In the subsequent quarter-century of monitoring and analysis at Mt. St. Helens, researchers already have gleaned secrets heretofore unknown to science not only regarding volcanic eruptions, but about the way nature handles ecosystem restoration when left to its own devices. In fact, what nature did without human intervention aimed at helping in its restoration offers an important lesson for ecologists looking to control invasive species.
While each individual discovery has proven significant in its own right, the biggest surprise overall has been the rapid rate of recovery on the lands surrounding the volcano. Within two years of the eruption, for instance, researchers were amazed to see pretty little purple flowers sprouting up on the decimated pumice plain directly beneath the volcano's exposed crater. Scientists speculate that these hardy prairie lupine (Lupinus lepidus) plants, native to the Pacific Northwest, came from seed of a plant that after surviving the eruption was likely washed downhill or transported by wind. Regardless of how they got there, though, the lupines were playing an important ecological role by improving soil quality for subsequent colonizing life forms.
Lupine has an association with a bacteria that takes nitrogen from the air and converts it into a form that other plants and animals can use," says Virginia Dale, a plant ecologist with the Oak Ridge National Laboratory who has devoted a significant portion of her career to researching ecosystem responses to the Mt. St. Helens eruption. "Since the volcanic material on the ground following the eruption had very low nutrient composition, the nitrogen provided by the lupines gave a tremendous pulse to the conditions so that when other plants came in, they had this critical element available to them.
Indeed, within just a few more years it became apparent how well the lupines - both the prairie variety as well as the stouter broadleaf lupine (Lupinus latifolius) had done their job. By the mid-1980s, color was running up and down the recently devastated ridges surrounding Mt. St. Helens during summer flowering seasons. Fireweed (Chamerion angustifolium), common red paintbrush (Castilleja miniata), Cardwell's penstemon (Penstemon cardwellii) and other wildflowers - many of them more typical in higher-elevation alpine meadows on the flanks of neighboring cascade peaks like Mt. Rainier and Mt. Adams - dazzled researchers and day trippers alike.
For vigorous colonizing early successional species, Mt. St. Helens was quite an opportunity," says forest ecologist Peter Frenzen, who came to work for the U.S. Forest Service at Mt. St. Helens soon after the 1980 eruption. Today, Frenzen serves as monument scientist, which means he is responsible for coordinating on-going research, transferring scientific findings to visitor information programs, and monitoring the recovery of plant and animal life at Mt. St. Helens.
Frenzen defines the concept of ecological succession as the pattern of one community of plants and animals gradually replacing another in response to changing environmental conditions in a given region.
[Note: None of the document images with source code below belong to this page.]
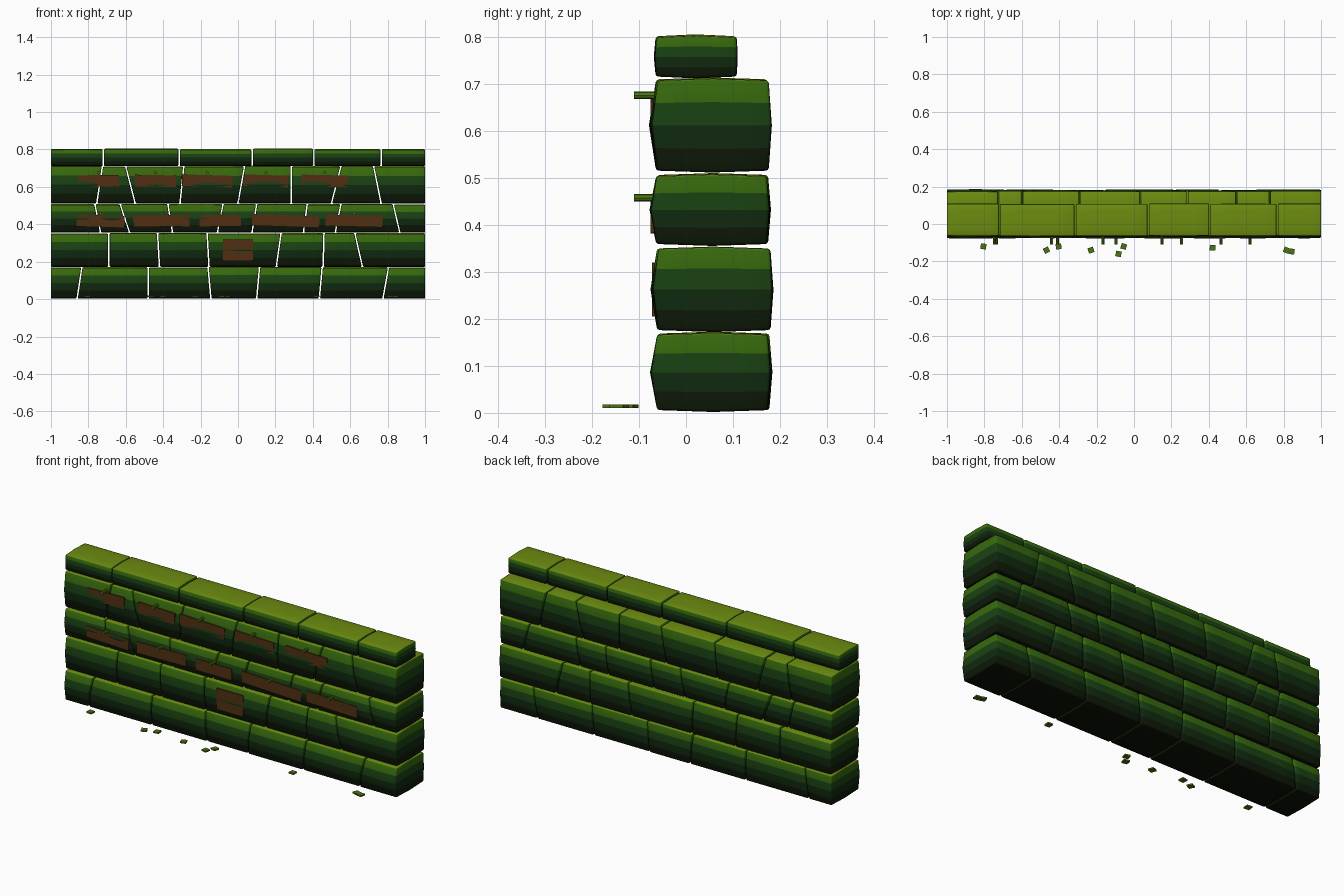
import bpy, bmesh, math, random
from mathutils import Matrix

if "Cube" in bpy.data.objects:
    bpy.data.objects.remove(bpy.data.objects["Cube"])

random.seed(4)


def material(name, rgb):
    m = bpy.data.materials.new(name)
    m.diffuse_color = (*rgb, 1)
    m.use_nodes = True
    m.node_tree.nodes["Principled BSDF"].inputs["Base Color"].default_value = m.diffuse_color
    return m


# Moss fades from dark damp undersides to bright olive tops
MOSS = [material("moss_underside", (0.003, 0.005, 0.001)),
        material("moss_low", (0.004, 0.009, 0.002)),
        material("moss_lower_mid", (0.005, 0.022, 0.005)),
        material("moss_upper_mid", (0.010, 0.055, 0.006)),
        material("moss_high", (0.038, 0.14, 0.004)),
        material("moss_top", (0.15, 0.26, 0.005))]
RUST = material("rusty_plate", (0.085, 0.028, 0.006))
LEAF = material("bright_moss", (0.07, 0.17, 0.006))


def finish(name, bm, mats, bevel=0.0, smooth=True):
    me = bpy.data.meshes.new(name)
    bmesh.ops.recalc_face_normals(bm, faces=bm.faces)
    bm.to_mesh(me)
    bm.free()
    for m in mats:
        me.materials.append(m)
    ob = bpy.data.objects.new(name, me)
    bpy.context.collection.objects.link(ob)
    for p in me.polygons:
        p.use_smooth = smooth
    if bevel:
        b = ob.modifiers.new("soft_edges", 'BEVEL')
        b.width = bevel
        b.segments = 2
        b.limit_method = 'ANGLE'
        b.angle_limit = math.radians(40)
    return ob


# One stone: a cushion-shaped block between two slanted joints
def stone(name, left, right, z0, z1, y0, y1, belly):
    bm = bmesh.new()
    bmesh.ops.create_cube(bm, size=2)
    bmesh.ops.subdivide_edges(bm, edges=bm.edges[:], cuts=3, use_grid_fill=True)
    for f in bm.faces:
        w = f.calc_center_median().z
        f.material_index = 5 if w > 0.99 else 0 if w < -0.99 else 1 + int((w + 1) * 2)
    dz = random.uniform(-0.003, 0.001)
    dy = random.uniform(-0.002, 0.003)
    for v in bm.verts:
        u, d, w = v.co
        t = (w + 1) / 2
        xl = left[0] + (left[1] - left[0]) * t
        xr = right[0] + (right[1] - right[0]) * t
        x = xl + (xr - xl) * (u + 1) / 2
        swell = (1 - abs(w)) * (1 - 0.2 * u * u)
        y = y0 + dy + (y1 - y0) * (d + 1) / 2
        y += swell * belly * (d if d < 0 else 0.45 * d)
        z = z0 + (z1 + dz - z0) * t + 0.004 * w * (1 - abs(d))
        v.co = (x, y, z)
    return finish(name, bm, MOSS, 0.006)


# Courses: z range, y range, belly and joints as (bottom x, top x)
courses = [
    ("base_stone", 0.006, 0.168, -0.06, 0.175, 0.015,
     [(-.86, -.835), (-.48, -.48), (-.145, -.16), (.10, .115), (.435, .45), (.775, .805)]),
    ("second_stone", 0.176, 0.349, -0.06, 0.177, 0.014,
     [(-.69, -.69), (-.42, -.43), (-.155, -.165), (.205, .23), (.455, .46), (.665, .625)]),
    ("third_stone", 0.359, 0.505, -0.062, 0.172, 0.014,
     [(-.735, -.765), (-.58, -.63), (-.35, -.375), (-.11, -.08), (.075, .10),
      (.35, .37), (.52, .55), (.865, .83)]),
    ("fourth_stone", 0.515, 0.708, -0.062, 0.174, 0.015,
     [(-.755, -.725), (-.55, -.60), (-.31, -.29), (0, .035), (.285, .285),
      (.50, .55), (.765, .725)]),
    ("coping_stone", 0.715, 0.800, -0.063, 0.107, 0.004,
     [(-.72, -.72), (-.315, -.315), (.075, .075), (.405, .405), (.765, .765)]),
]
GAP = 0.004
for name, z0, z1, y0, y1, belly, joints in courses:
    ends = [(-1 - GAP, -1 - GAP)] + joints + [(1 + GAP, 1 + GAP)]
    for i, (a, b) in enumerate(zip(ends, ends[1:])):
        stone(f"{name}_{i + 1}", [x + GAP for x in a], [x - GAP for x in b],
              z0, z1, y0, y1, belly)


def box(name, loc, size, rot, mat):
    bm = bmesh.new()
    bmesh.ops.create_cube(bm, size=1, matrix=Matrix.Translation(loc) @ rot
                          @ Matrix.Diagonal((*size, 1)))
    return finish(name, bm, [mat], smooth=False)


# Rusty plates lying against the stones, each with a peg above
def peg(name, x, z):
    bm = bmesh.new()
    bmesh.ops.create_cone(bm, cap_ends=True, segments=8, radius1=0.008, radius2=0.008,
                          depth=0.06, matrix=Matrix.Translation((x, -0.08, z))
                          @ Matrix.Rotation(math.pi / 2, 4, 'X'))
    finish(name, bm, [LEAF], smooth=False)


rows = [
    ("upper", 0.632, 0.675, [(-.745, .22), (-.44, .22), (-.165, .27), (.15, .235), (.465, .25)]),
    ("lower", 0.418, 0.457, [(-.735, .255), (-.41, .30), (-.095, .22), (.255, .36), (.62, .305)]),
]
for row, zp, zn, plates in rows:
    for i, (x, w) in enumerate(plates):
        tilt = Matrix.Rotation(math.radians(random.uniform(-1, 2)), 4, 'Y')
        box(f"{row}_plate_{i + 1}", (x, -0.072, zp), (w, 0.007, 0.062), tilt, RUST)
        peg(f"{row}_peg_{i + 1}", x, zn)
box("small_square_plate", (0, -0.0685, 0.262), (0.16, 0.007, 0.115), Matrix(), RUST)

# Loose chips on the ground in front
chips = [(-.805, -.12), (-.468, -.14), (-.403, -.12), (-.23, -.14), (-.083, -.16),
         (-.055, -.12), (.42, -.127), (.815, -.14), (.843, -.147)]
for i, (x, y) in enumerate(chips):
    box(f"ground_chip_{i + 1}", (x, y, 0.014), (0.03, 0.03, 0.008),
        Matrix.Rotation(random.uniform(-0.5, 0.5), 4, 'Z'), LEAF)
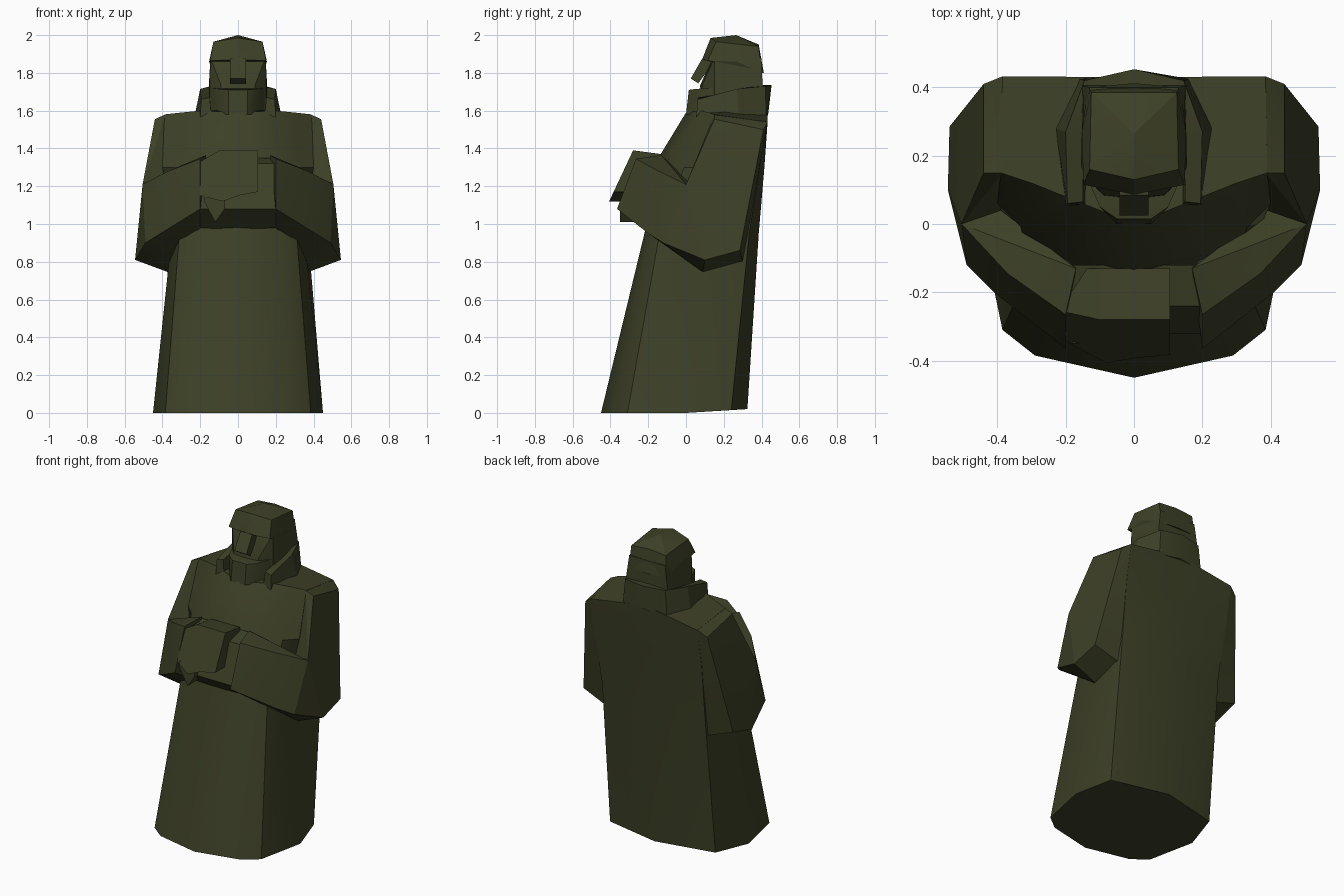
import bpy, bmesh, math

stone = bpy.data.materials.new("dark_olive_stone")
stone.diffuse_color = (0.047, 0.052, 0.020, 1)


def finish(name, bm, angle):
    bmesh.ops.recalc_face_normals(bm, faces=bm.faces)
    mesh = bpy.data.meshes.new(name)
    bm.to_mesh(mesh)
    bm.free()
    mesh.materials.append(stone)
    obj = bpy.data.objects.new(name, mesh)
    bpy.context.collection.objects.link(obj)
    bpy.ops.object.select_all(action='DESELECT')
    obj.select_set(True)
    bpy.context.view_layer.objects.active = obj
    bpy.ops.object.shade_smooth_by_angle(angle=math.radians(angle))
    return obj


def flip(points):
    return [(-x, y, z) for x, y, z in points]


def hull(name, points, both=False):
    """Convex block; both=True adds the points mirrored in x."""
    bm = bmesh.new()
    for p in points + (flip(points) if both else []):
        bm.verts.new(p)
    bmesh.ops.remove_doubles(bm, verts=bm.verts, dist=0.0005)
    res = bmesh.ops.convex_hull(bm, input=bm.verts)
    loose = [v for v in bm.verts if not v.link_faces]
    bmesh.ops.delete(bm, geom=loose, context='VERTS')
    return finish(name, bm, 20)


def loft(name, rings, angle, cyclic=True):
    bm = bmesh.new()
    rows = [[bm.verts.new(p) for p in ring] for ring in rings]
    n = len(rows[0])
    for a, b in zip(rows, rows[1:]):
        for i in range(n):
            j = (i + 1) % n
            bm.faces.new((a[i], a[j], b[j], b[i]))
    bm.faces.new(rows[0])
    bm.faces.new(rows[-1])
    return finish(name, bm, angle)


def full_ring(half):
    """Half outline from front centre to back centre, closed by mirroring."""
    return half + flip(half[-2:0:-1])


# robe and torso
robe = [
    [(0, -.45, 0), (.29, -.385, 0), (.385, -.31, 0), (.45, 0, 0), (.38, .24, .015), (0, .325, .02)],
    [(0, -.22, .95), (.23, -.19, .95), (.31, -.14, .95), (.35, .03, .95), (.37, .335, .95), (0, .385, .95)],
    [(0, -.14, 1.36), (.2, -.09, 1.36), (.33, -.01, 1.3), (.4, .06, 1.3), (.385, .39, 1.3), (0, .415, 1.3)],
    [(0, 0, 1.59), (.2, .08, 1.6), (.3, .12, 1.59), (.39, .15, 1.58), (.385, .432, 1.54), (0, .43, 1.6)],
]
loft("robe", [full_ring(r) for r in robe], 30)

# sleeves: upper arm block and forearm block on each side
upper_arm = [(.44, .15, 1.555), (.44, .41, 1.50), (.385, .15, 1.58), (.385, .432, 1.54),
             (.505, 0, 1.21), (.39, .04, 1.2), (.545, .10, .81), (.54, .285, .86),
             (.37, .09, .745), (.37, .30, .80)]
forearm = [(.505, 0, 1.21), (.39, .04, 1.2), (.37, -.145, 1.28), (.2, -.265, 1.345),
           (.17, -.13, 1.365), (.545, .10, .81), (.49, -.12, .90), (.41, -.2, .95),
           (.2, -.365, 1.08), (.37, .09, .745), (.2, -.2, .98)]
for side, change in (("right", list), ("left", flip)):
    hull(side + "_upper_sleeve", change(upper_arm))
    hull(side + "_forearm_sleeve", change(forearm))

# recessed lower hand between the cuffs
hull("lower_hand", [(.2, -.24, 1.32), (.18, -.12, 1.35), (.2, -.32, 1.08), (.2, -.2, .98), (0, -.2, .97)], True)

# upper hand: front outline leaning back toward the top
outline = [(.105, 1.39), (-.1, 1.39), (-.2, 1.33), (-.2, 1.15), (-.08, 1.12), (.0, 1.15), (.105, 1.17)]


def lean(z):
    return -.28 - (1.39 - z) * .47


loft("upper_hand", [[(x, lean(z) + max(0, -.1 - x) * .5, z) for x, z in outline],
                    [(x, -.13, z - (0.02 if z > 1.3 else 0)) for x, z in outline]], 20)
thumb = [(-.18, 1.12), (-.12, 1.01), (-.07, 1.08), (-.07, 1.16), (-.18, 1.16)]
loft("thumb", [[(x, -.35, z) for x, z in thumb], [(x, -.2, z) for x, z in thumb]], 20)

# head: helmet cap, face, nose and beard
hull("helmet", [(0, .13, 1.985), (0, .265, 2.0), (0, .385, 1.95), (.13, .16, 1.965), (.125, .385, 1.94),
                (0, .085, 1.87), (.148, .115, 1.865), (.153, .27, 1.86), (.135, .40, 1.80), (0, .412, 1.80)], True)
hull("face", [(0, .14, 1.88), (.146, .15, 1.88), (.13, .40, 1.88), (0, .075, 1.735), (.09, .085, 1.735),
              (.155, .17, 1.72), (.15, .405, 1.6), (.15, .15, 1.6), (.09, .08, 1.6), (.15, .405, 1.73)], True)
hull("nose_guard", [(.043, .085, 1.875), (.043, .025, 1.77), (.043, .065, 1.745), (.043, .15, 1.86)], True)
hull("beard", [(.05, .015, 1.71), (.1, .05, 1.715), (.14, .14, 1.72), (.05, 0, 1.58),
               (.09, .04, 1.58), (.14, .14, 1.58)], True)

# collar: band wrapping behind the neck
collar_half = [
    [(.14, .055, 1.56), (.2, .055, 1.56), (.195, .06, 1.66), (.15, .065, 1.67)],
    [(.14, .27, 1.55), (.23, .28, 1.57), (.2, .27, 1.715), (.15, .27, 1.70)],
    [(.12, .37, 1.54), (.16, .425, 1.56), (.145, .42, 1.73), (.12, .385, 1.73)],
    [(0, .38, 1.54), (0, .435, 1.58), (0, .453, 1.735), (0, .41, 1.735)],
]
loft("collar", collar_half + [flip(s) for s in collar_half[-2::-1]], 25)
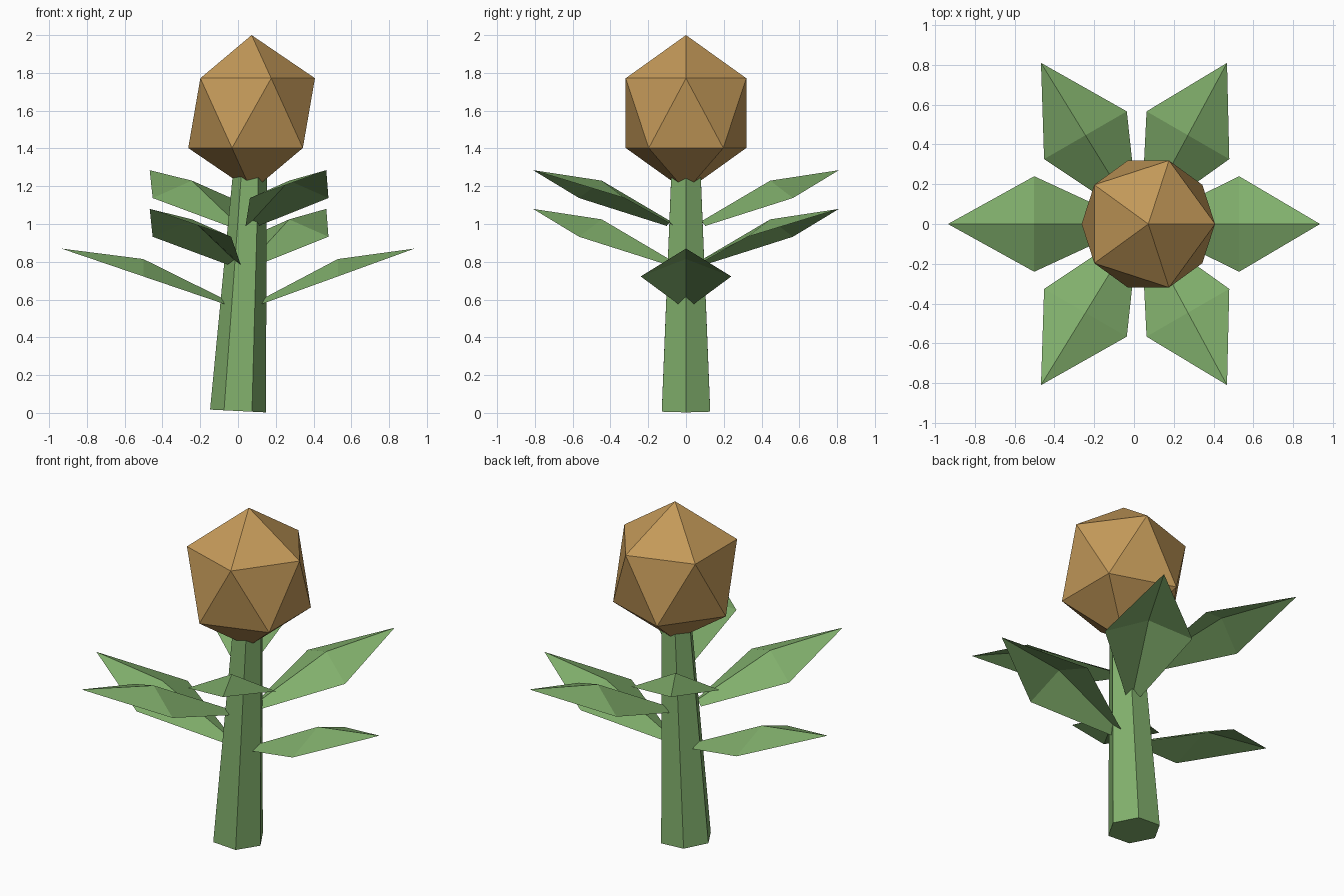
import bpy, bmesh
from math import radians
from mathutils import Matrix, Vector

cube = bpy.data.objects.get("Cube")
if cube:
    bpy.data.objects.remove(cube, do_unlink=True)


def make_material(name, rgb):
    mat = bpy.data.materials.new(name)
    mat.use_nodes = True
    mat.diffuse_color = (*rgb, 1)
    mat.node_tree.nodes["Principled BSDF"].inputs["Base Color"].default_value = (*rgb, 1)
    return mat


def add_object(name, bm, mat):
    mesh = bpy.data.meshes.new(name)
    bm.to_mesh(mesh)
    bm.free()
    mesh.materials.append(mat)
    obj = bpy.data.objects.new(name, mesh)
    bpy.context.collection.objects.link(obj)
    return obj


green = make_material("leaf green", (0.22, 0.43, 0.15))
tan = make_material("bud tan", (0.55, 0.32, 0.10))

# Stem: tapered hexagonal column leaning slightly to +x
LEAN, HEIGHT = 0.05, 1.34
bm = bmesh.new()
place = (Matrix.Translation((0, 0, 0.01)) @ Matrix.Rotation(LEAN, 4, 'Y')
         @ Matrix.Translation((0, 0, HEIGHT / 2)) @ Matrix.Rotation(radians(30), 4, 'Z'))
bmesh.ops.create_cone(bm, cap_ends=True, segments=6, radius1=0.148,
                      radius2=0.086, depth=HEIGHT, matrix=place)
add_object("stem", bm, green)

# Flower head: icosahedron stretched a little upwards
bm = bmesh.new()
bmesh.ops.create_icosphere(bm, subdivisions=1, radius=1)
bmesh.ops.scale(bm, vec=(0.375, 0.375, 0.413), verts=bm.verts)
bmesh.ops.translate(bm, vec=(0.072, 0, 1.587), verts=bm.verts)
add_object("flower_head", bm, tan)


def add_leaf(name, angle, z):
    """Folded sheet: narrow base, wide middle, pointed tip, raised midrib."""
    out = Vector((1, 0, 0))
    out.rotate(Matrix.Rotation(radians(angle), 3, 'Z'))
    side = Vector((-out.y, out.x, 0))
    base = Vector((0.027, 0, z)) + out * 0.095
    tip = out * 0.935 + Vector((0, 0, z + 0.295))
    middle = (base + tip) / 2
    up = Vector((0, 0, 1))
    bm = bmesh.new()
    rib_base = bm.verts.new(base + up * 0.025)
    rib_mid = bm.verts.new(middle + up * 0.092)
    point = bm.verts.new(tip)
    for s in (1, -1):
        edge_base = bm.verts.new(base + side * 0.04 * s)
        edge_mid = bm.verts.new(middle + side * 0.24 * s)
        bm.faces.new((rib_base, edge_base, edge_mid, rib_mid)[::-s])
        bm.faces.new((rib_mid, edge_mid, point)[::-s])
    add_object(name, bm, green)


# Leaves: three opposite pairs climbing the stem
for level, (angle, z) in enumerate(((0, 0.575), (60, 0.785), (120, 0.99)), 1):
    add_leaf(f"leaf_pair_{level}_a", angle, z)
    add_leaf(f"leaf_pair_{level}_b", angle + 180, z)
Many wildflowers are considered "early successional" species by ecologists, meaning that they colonize disturbed or otherwise open lands, where they can get a lot of sunlight to produce many seeds while serving as an excellent food source for flying and crawling insects and other discriminating creatures. In contrast, old-growth Douglas fir trees - tens of thousands of which were blown down by hot gases during the 1980 eruption - fill in on terrain late in the successional cycle, and can live on as the dominant species in Pacific Northwest forests for thousands of years if they are not killed off by natural disasters.
The forest had been stripped off, and there were varying degrees of organics in the deposits," elaborates Frenzen. "So these [wildflowers] responded to a flush of available nutrients and also, most importantly, available sunlight.